His research interests focus on oral health, collaborative care and health services research.
Dr Susan Bissett
NIHR research fellow and Team Lead for Oral and Dental Research at School of Dental Sciences, Newcastle University. Dr Bissett completed her MClinRes degree and NIHR Doctoral Research Fellowship at Newcastle University. Her research interests include intervention development and implementation, care pathways and inter-professional working to improve health outcomes. She has 26 years of clinical experience as a dental hygienist and has identified suspicious lesions during routine dental hygienist appointments. In 1995, shortly after qualifying, she co-authored an oral cancer case study with one of her patients, who was subsequently diagnosed with tongue cancer following her referral.
National Institute of Health Research (NIHR) Applied Research Collaboration (ARC) for the North East and North Cumbria (NENC) Open Funding Competition 2020.
The National Institute of Health Research (NIHR) Applied Research Collaboration (ARC) for the North East and North Cumbria (NENC) is supporting a total of 31 original, innovative and high-quality research projects through its Open Funding Competition for 2020.

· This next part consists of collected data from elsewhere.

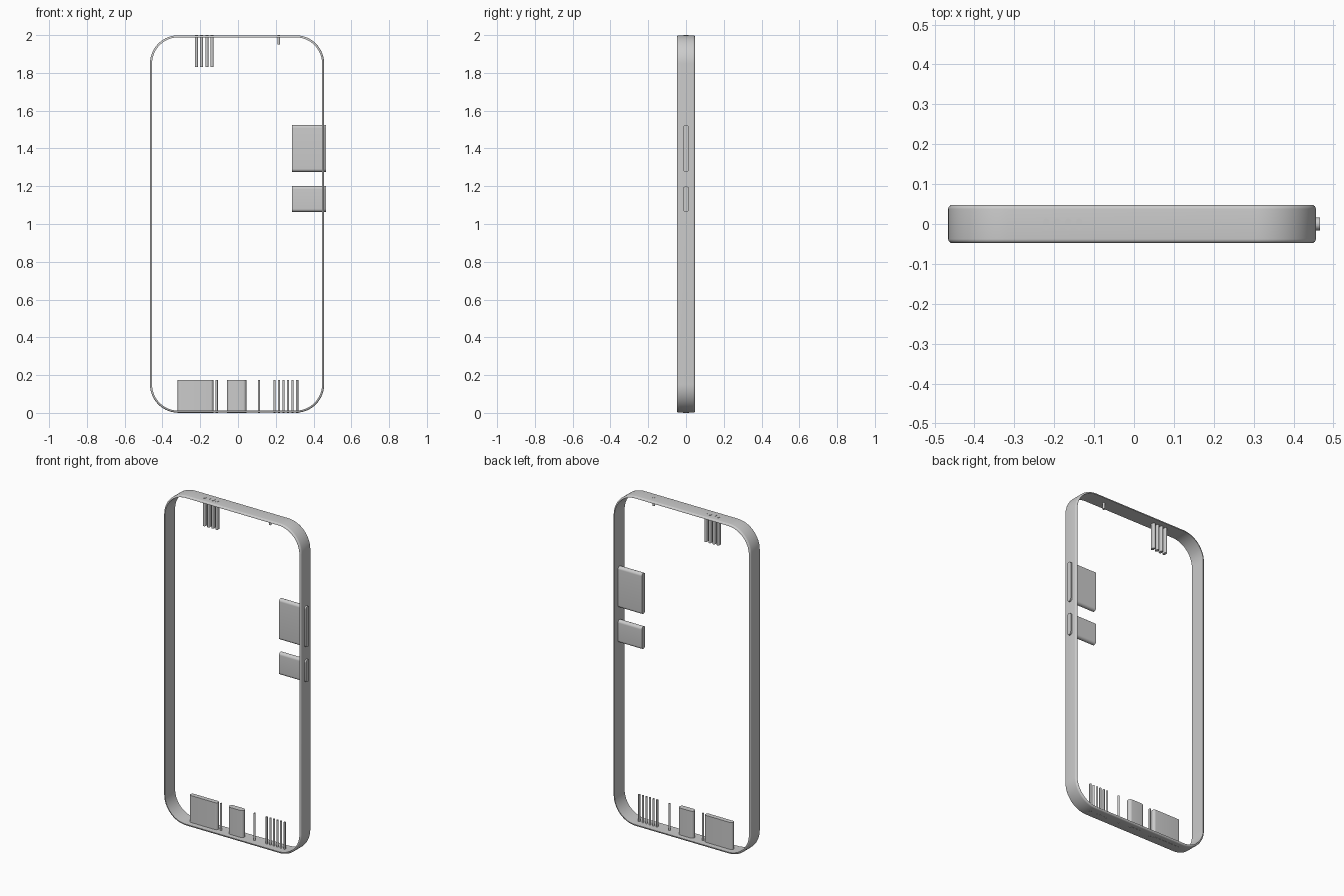
import bpy, bmesh, math
from mathutils import Vector

if "Cube" in bpy.data.objects:
    bpy.data.objects.remove(bpy.data.objects["Cube"])


def finish(name, bm):
    bmesh.ops.recalc_face_normals(bm, faces=bm.faces)
    mesh = bpy.data.meshes.new(name)
    bm.to_mesh(mesh)
    bm.free()
    ob = bpy.data.objects.new(name, mesh)
    bpy.context.collection.objects.link(ob)
    bpy.ops.object.select_all(action='DESELECT')
    ob.select_set(True)
    bpy.context.view_layer.objects.active = ob
    bpy.ops.object.shade_smooth_by_angle(angle=math.radians(35))
    return ob


def rounded_rect(hu, hv, r, steps):
    pts = []
    for i, (su, sv) in enumerate([(1, 1), (-1, 1), (-1, -1), (1, -1)]):
        for k in range(steps + 1):
            a = math.pi / 2 * (i + k / steps)
            pts.append((su * (hu - r) + r * math.cos(a),
                        sv * (hv - r) + r * math.sin(a)))
    return pts


def frame(cx, cz, hw, hh, radius, half_depth, wall, edge):
    # Cross-section as (inset, y): rounded outer edges, flat inner wall
    section = [(wall, -half_depth)]
    for k in range(7):
        a = math.pi / 2 * k / 6
        section.append((edge * (1 - math.sin(a)),
                        -half_depth + edge * (1 - math.cos(a))))
    section += [(i, -y) for i, y in reversed(section)]
    bm = bmesh.new()
    rings = []
    for inset, y in section:
        pts = rounded_rect(hw - inset, hh - inset, radius - inset, 20)
        rings.append([bm.verts.new((cx + u, y, cz + v)) for u, v in pts])
    n = len(rings[0])
    for i, ring in enumerate(rings):
        nxt = rings[(i + 1) % len(rings)]
        for j in range(n):
            k = (j + 1) % n
            bm.faces.new((ring[j], ring[k], nxt[k], nxt[j]))
    return finish("frame", bm)


def plug(name, axis, centre, half_len, half_thick, lo, hi):
    # Solid with a pill-shaped section in (u, y), running along x or z
    r = min(half_len, half_thick)
    pts = rounded_rect(half_len, half_thick, r, 8)
    bm = bmesh.new()
    ends = []
    for w in (lo, hi):
        if axis == 'z':
            ends.append([bm.verts.new(Vector((centre + u, y, w))) for u, y in pts])
        else:
            ends.append([bm.verts.new(Vector((w, y, centre + u))) for u, y in pts])
    bmesh.ops.remove_doubles(bm, verts=bm.verts, dist=1e-6)
    a, b = ([v for v in e if v.is_valid] for e in ends)
    bm.faces.new(a)
    bm.faces.new(b)
    for j in range(len(a)):
        k = (j + 1) % len(a)
        bm.faces.new((a[j], a[k], b[k], b[j]))
    return finish(name, bm)


# Outer band
frame(-0.005, 1.0, 0.461, 0.999, 0.15, 0.048, 0.011, 0.0105)

# Side buttons
plug("long_side_button", 'x', 1.40, 0.124, 0.016, 0.285, 0.466)
plug("short_side_button", 'x', 1.132, 0.068, 0.016, 0.285, 0.466)

# Top speaker slots and microphone
for i in range(4):
    plug(f"top_slot_{i + 1}", 'z', -0.22 + 0.0275 * i, 0.008, 0.014, 1.83, 2.0)
plug("top_microphone", 'z', 0.216, 0.007, 0.007, 1.95, 2.0)

# Bottom tray, charging port, screws and speaker holes
plug("card_tray", 'z', -0.225, 0.094, 0.014, 0.0, 0.175)
plug("charging_port", 'z', -0.007, 0.051, 0.017, 0.0, 0.175)
for side, x in (("left", -0.113), ("right", 0.111)):
    plug(f"{side}_screw", 'z', x, 0.006, 0.006, 0.0, 0.175)
for i in range(6):
    plug(f"bottom_speaker_hole_{i + 1}", 'z', 0.193 + 0.024 * i, 0.006, 0.006, 0.0, 0.175)
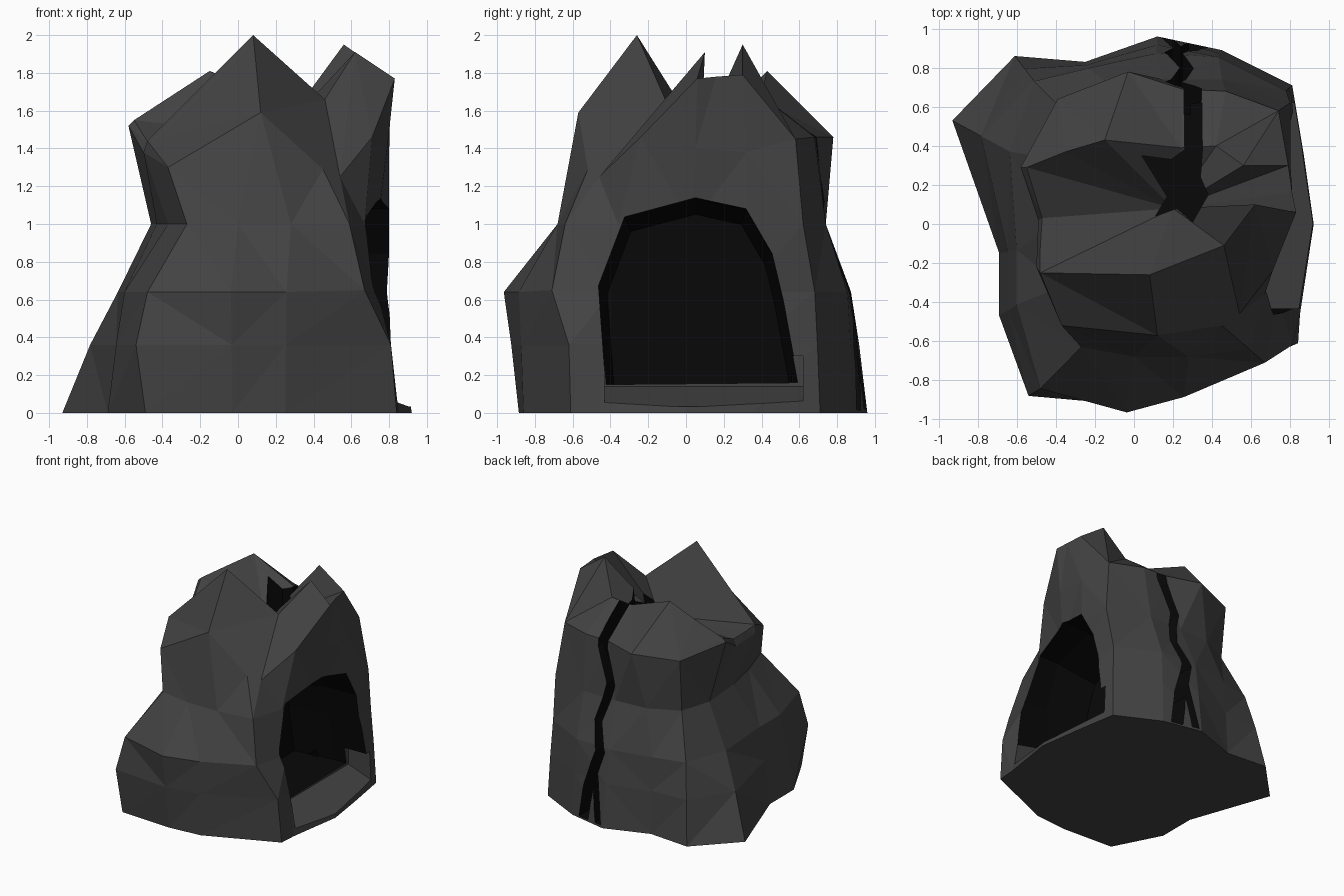
import bpy, bmesh

if "Cube" in bpy.data.objects:
    bpy.data.objects.remove(bpy.data.objects["Cube"])

def material(name, v):
    m = bpy.data.materials.new(name)
    m.diffuse_color = (v, v, v, 1)
    m.use_nodes = True
    m.node_tree.nodes["Principled BSDF"].inputs["Base Color"].default_value = m.diffuse_color
    return m

STONE, SHADOW = material("stone", 0.055), material("shadow", 0.0025)

def loft(name, rings, mat, cap_point=None):
    """Skin a stack of equal-length rings; close the end flat or with a fan."""
    bm = bmesh.new()
    rows = [[bm.verts.new(p) for p in r] for r in rings]
    n = len(rows[0])
    for a, b in zip(rows, rows[1:]):
        for i in range(n):
            j = (i + 1) % n
            bm.faces.new((a[i], a[j], b[j], b[i]))
    bm.faces.new(rows[0][::-1])
    if cap_point:
        c = bm.verts.new(cap_point)
        for i in range(n):
            bm.faces.new((rows[-1][i], rows[-1][(i + 1) % n], c))
    else:
        bm.faces.new(rows[-1])
    bm.normal_update()
    bmesh.ops.triangulate(bm, faces=bm.faces[:])
    if bm.calc_volume(signed=True) < 0:
        bmesh.ops.reverse_faces(bm, faces=bm.faces[:])
    me = bpy.data.meshes.new(name)
    bm.to_mesh(me)
    bm.free()
    me.materials.append(mat)
    ob = bpy.data.objects.new(name, me)
    bpy.context.collection.objects.link(ob)
    return ob

def carve(target, cutter):
    cutter.hide_render = True
    m = target.modifiers.new(cutter.name, 'BOOLEAN')
    m.operation, m.solver, m.object = 'DIFFERENCE', 'EXACT', cutter
    m.material_mode = 'TRANSFER'
    m.use_self = True
    bpy.context.view_layer.objects.active = target
    bpy.ops.object.modifier_apply(modifier=m.name)
    bpy.data.objects.remove(cutter)

# Rock outlines, counter-clockwise from the front left corner
base = [(-.49, -.86), (-.03, -.885), (.25, -.86), (.84, -.61), (.85, -.46), (.92, 0),
        (.87, .35), (.81, .71), (.45, .89), (.12, .96), (-.25, .83), (-.61, .86),
        (-.93, .53), (-.69, -.15), (-.69, -.47)]
bulge = [.98, 1.09, 1.03, .97, .86, .87, .91, .96, .96, .91, .96, .85, .7, .88, .88]
waist = [(-.27, -.63), (0, -.68), (.28, -.68), (.59, -.64), (.67, -.36), (.74, .03),
         (.8, .32), (.8, .62), (.45, .74), (.15, .74), (-.13, .72), (-.38, .6),
         (-.46, .34), (-.43, -.02), (-.37, -.32)]
shoulder = [(-.37, -.52, 1.3), (.12, -.57, 1.59), (.45, -.52, 1.29), (.54, -.46, 1.25),
            (.71, -.24, 1.46), (.79, .05, 1.4), (.8, .32, 1.38), (.74, .58, 1.45),
            (.47, .68, 1.46), (.25, .69, 1.46), (-.03, .78, 1.46), (-.39, .64, 1.44),
            (-.58, .29, 1.52), (-.49, .02, 1.36), (-.5, -.22, 1.38)]
peaks = [(-.48, -.25, 1.44), (.08, -.26, 2), (.46, -.11, 1.66), (.62, .1, 1.91),
         (.83, .06, 1.77), (.81, .16, 1.78), (.79, .3, 1.79), (.56, .3, 1.95),
         (.42, .4, 1.68), (.24, .39, 1.66), (-.15, .43, 1.81), (-.35, .37, 1.68),
         (-.55, .29, 1.55), (-.47, .03, 1.42), (-.48, -.12, 1.43)]
belly = [(.05 + (x - .05) * s, y * s, .64) for (x, y), s in zip(base, bulge)]
belly[3] = (.67, -.71, .65)
foot = [((x + bx) / 2, (y + by) / 2, .36) for (x, y), (bx, by, _) in zip(base, belly)]
foot[3], foot[0] = (.81, -.62, .36), (-.54, -.88, .36)
rock = loft("rock", [[(x, y, 0) for x, y in base], foot, belly,
                     [(x, y, 1) for x, y in waist], shoulder, peaks], STONE, (.2, .08, 1.46))

# Cave opening on the right side, with a sloping stone sill
arch = [(-.43, .15), (-.47, .68), (-.33, 1.05), (.05, 1.15), (.32, 1.09),
        (.46, .85), (.52, .6), (.6, .16)]
def cave_section(x, s):
    return [(x, .05 + (y - .05) * s, .16 + (z - .16) * s) for y, z in arch]
carve(rock, loft("cave", [cave_section(1.1, 1), cave_section(.5, .98),
                          cave_section(.15, .9)], SHADOW))
sill = [(1.05, .01), (1.05, .3), (.61, .3), (.61, .14), (.9, .035)]
carve(rock, loft("sill", [[(x, y, z) for x, z in sill] for y in (-.432, .62)], STONE))

# Zigzag crack down the back
spine = [(.3, 2.1, .04), (.3, 1.4, .045), (.2, 1.12, .04), (.27, .82, .035),
         (.2, .6, .045), (.29, .3, .05), (.33, .015, .05)]
strip = [(x - w, z) for x, z, w in spine] + [(x + w, z) for x, z, w in spine[::-1]]
carve(rock, loft("back_crack", [[(x, y, z) for x, z in strip] for y in (.56, 1.2)], SHADOW))

# Side branch of the crack at the foot
fork = [(.21, .45), (.26, .42), (.2, .02), (.14, .02)]
carve(rock, loft("crack_fork", [[(x, y, z) for x, z in fork] for y in (.7, 1.25)], SHADOW))

# Jagged hole in the top, running back into the crack
hole = [(.04, .35), (.19, .33), (.26, .38), (.257, .61), (.347, .62), (.35, .38), (.34, .24),
        (.38, .15), (.3, .01), (.22, .08), (.11, .04), (.17, .14)]
carve(rock, loft("top_hole", [[(x, y, z) for x, y in hole] for z in (1.25, 2.2)], SHADOW))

The projects, led by collaborative teams from across the North East and North Cumbria region, will share a funding investment of £1.5 million over the next two years.
The research projects were chosen from more than 170 registrations of interest from a wide range of collaborations including those working in universities, NHS and social care providers, local authorities, charities and voluntary sector organisations.
Each funded project supports the NIHR ARC NENC’s vision of ‘better, fairer health and care at all ages and in all places’ and aims to improve health and social care outcomes in those communities and sectors facing the greatest challenges.
The selected projects also link closely to least one of the seven ARC North East and North Cumbria research themes of:
Multi-morbidity, Ageing and Frailty
Supporting Children and Families
Prevention, Early Intervention and Behaviour Change
Integrating Physical, Mental health and Social care
Inequalities and Marginalised Communities
Knowledge Mobilisation and Implementation Science